Collected data:
══════

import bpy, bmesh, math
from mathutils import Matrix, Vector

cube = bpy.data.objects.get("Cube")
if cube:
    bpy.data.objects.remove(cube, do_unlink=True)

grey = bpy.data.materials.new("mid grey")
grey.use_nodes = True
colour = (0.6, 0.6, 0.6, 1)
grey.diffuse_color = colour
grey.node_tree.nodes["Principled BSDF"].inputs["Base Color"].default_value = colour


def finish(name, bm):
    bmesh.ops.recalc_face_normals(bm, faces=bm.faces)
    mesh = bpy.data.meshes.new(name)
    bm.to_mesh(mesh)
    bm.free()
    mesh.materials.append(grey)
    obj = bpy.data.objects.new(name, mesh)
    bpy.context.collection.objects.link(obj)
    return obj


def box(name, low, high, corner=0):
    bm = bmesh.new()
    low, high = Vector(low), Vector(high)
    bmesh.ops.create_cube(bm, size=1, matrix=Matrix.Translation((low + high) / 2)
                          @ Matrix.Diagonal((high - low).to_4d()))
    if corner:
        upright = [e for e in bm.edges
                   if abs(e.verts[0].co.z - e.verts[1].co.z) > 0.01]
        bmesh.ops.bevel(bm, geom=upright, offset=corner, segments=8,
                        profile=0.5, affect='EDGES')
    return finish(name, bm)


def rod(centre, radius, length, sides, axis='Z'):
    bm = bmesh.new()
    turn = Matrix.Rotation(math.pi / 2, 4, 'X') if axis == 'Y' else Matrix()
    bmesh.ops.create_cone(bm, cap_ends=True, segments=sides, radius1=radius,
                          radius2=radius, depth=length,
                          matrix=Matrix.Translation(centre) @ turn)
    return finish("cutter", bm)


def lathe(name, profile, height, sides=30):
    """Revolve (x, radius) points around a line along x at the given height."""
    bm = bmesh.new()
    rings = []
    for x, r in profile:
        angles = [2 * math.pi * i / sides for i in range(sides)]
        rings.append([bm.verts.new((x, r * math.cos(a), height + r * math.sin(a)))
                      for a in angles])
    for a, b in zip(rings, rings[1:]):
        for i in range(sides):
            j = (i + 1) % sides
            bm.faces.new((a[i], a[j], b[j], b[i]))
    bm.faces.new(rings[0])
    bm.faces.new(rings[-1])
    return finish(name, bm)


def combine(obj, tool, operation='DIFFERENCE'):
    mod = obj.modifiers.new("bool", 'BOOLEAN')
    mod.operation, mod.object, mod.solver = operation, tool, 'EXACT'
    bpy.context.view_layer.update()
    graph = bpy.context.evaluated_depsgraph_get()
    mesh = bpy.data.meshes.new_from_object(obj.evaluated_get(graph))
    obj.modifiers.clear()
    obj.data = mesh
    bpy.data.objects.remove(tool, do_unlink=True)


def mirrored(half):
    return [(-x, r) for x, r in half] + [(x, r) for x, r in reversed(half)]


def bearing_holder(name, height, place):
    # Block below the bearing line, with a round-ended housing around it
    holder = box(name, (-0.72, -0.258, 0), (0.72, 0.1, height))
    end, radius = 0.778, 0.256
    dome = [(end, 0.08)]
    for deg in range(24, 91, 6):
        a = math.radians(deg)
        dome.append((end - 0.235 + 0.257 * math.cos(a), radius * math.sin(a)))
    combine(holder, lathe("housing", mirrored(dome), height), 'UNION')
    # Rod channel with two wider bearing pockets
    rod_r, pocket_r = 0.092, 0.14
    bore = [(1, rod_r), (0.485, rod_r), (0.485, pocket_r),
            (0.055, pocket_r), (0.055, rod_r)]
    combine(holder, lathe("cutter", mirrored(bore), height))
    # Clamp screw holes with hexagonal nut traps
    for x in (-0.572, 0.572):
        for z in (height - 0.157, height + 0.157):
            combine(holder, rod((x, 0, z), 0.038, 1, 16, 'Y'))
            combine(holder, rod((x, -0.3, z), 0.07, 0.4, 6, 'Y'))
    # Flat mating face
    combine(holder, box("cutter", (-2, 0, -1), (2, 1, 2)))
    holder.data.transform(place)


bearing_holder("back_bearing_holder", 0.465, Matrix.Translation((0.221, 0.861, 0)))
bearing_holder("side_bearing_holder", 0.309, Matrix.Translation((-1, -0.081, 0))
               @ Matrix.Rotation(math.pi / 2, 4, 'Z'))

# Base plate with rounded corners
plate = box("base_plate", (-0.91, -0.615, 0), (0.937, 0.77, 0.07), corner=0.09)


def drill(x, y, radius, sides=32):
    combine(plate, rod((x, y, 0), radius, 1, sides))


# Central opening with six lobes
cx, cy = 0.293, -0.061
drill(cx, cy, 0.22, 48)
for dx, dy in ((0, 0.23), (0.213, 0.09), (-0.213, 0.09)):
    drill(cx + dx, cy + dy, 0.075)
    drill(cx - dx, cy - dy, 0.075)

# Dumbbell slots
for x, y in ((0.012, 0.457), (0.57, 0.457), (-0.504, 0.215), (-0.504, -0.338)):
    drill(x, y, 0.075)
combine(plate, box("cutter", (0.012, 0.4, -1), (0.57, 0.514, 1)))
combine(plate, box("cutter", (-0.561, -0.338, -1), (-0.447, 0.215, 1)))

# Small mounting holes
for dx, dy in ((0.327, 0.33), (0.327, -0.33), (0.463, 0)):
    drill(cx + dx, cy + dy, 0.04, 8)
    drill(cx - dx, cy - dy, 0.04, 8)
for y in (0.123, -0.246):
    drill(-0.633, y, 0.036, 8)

══════

* Problem to solve *
Of the lines above, extract only those from the line with "rings.append([bm.verts.new((x, r *" to the line with "Matrix.Translation((0.221, 0.861, 0)))", both included, exactly as written.

* Response area *
        rings.append([bm.verts.new((x, r * math.cos(a), height + r * math.sin(a)))
                      for a in angles])
    for a, b in zip(rings, rings[1:]):
        for i in range(sides):
            j = (i + 1) % sides
            bm.faces.new((a[i], a[j], b[j], b[i]))
    bm.faces.new(rings[0])
    bm.faces.new(rings[-1])
    return finish(name, bm)


def combine(obj, tool, operation='DIFFERENCE'):
    mod = obj.modifiers.new("bool", 'BOOLEAN')
    mod.operation, mod.object, mod.solver = operation, tool, 'EXACT'
    bpy.context.view_layer.update()
    graph = bpy.context.evaluated_depsgraph_get()
    mesh = bpy.data.meshes.new_from_object(obj.evaluated_get(graph))
    obj.modifiers.clear()
    obj.data = mesh
    bpy.data.objects.remove(tool, do_unlink=True)


def mirrored(half):
    return [(-x, r) for x, r in half] + [(x, r) for x, r in reversed(half)]


def bearing_holder(name, height, place):
    # Block below the bearing line, with a round-ended housing around it
    holder = box(name, (-0.72, -0.258, 0), (0.72, 0.1, height))
    end, radius = 0.778, 0.256
    dome = [(end, 0.08)]
    for deg in range(24, 91, 6):
        a = math.radians(deg)
        dome.append((end - 0.235 + 0.257 * math.cos(a), radius * math.sin(a)))
    combine(holder, lathe("housing", mirrored(dome), height), 'UNION')
    # Rod channel with two wider bearing pockets
    rod_r, pocket_r = 0.092, 0.14
    bore = [(1, rod_r), (0.485, rod_r), (0.485, pocket_r),
            (0.055, pocket_r), (0.055, rod_r)]
    combine(holder, lathe("cutter", mirrored(bore), height))
    # Clamp screw holes with hexagonal nut traps
    for x in (-0.572, 0.572):
        for z in (height - 0.157, height + 0.157):
            combine(holder, rod((x, 0, z), 0.038, 1, 16, 'Y'))
            combine(holder, rod((x, -0.3, z), 0.07, 0.4, 6, 'Y'))
    # Flat mating face
    combine(holder, box("cutter", (-2, 0, -1), (2, 1, 2)))
    holder.data.transform(place)


bearing_holder("back_bearing_holder", 0.465, Matrix.Translation((0.221, 0.861, 0)))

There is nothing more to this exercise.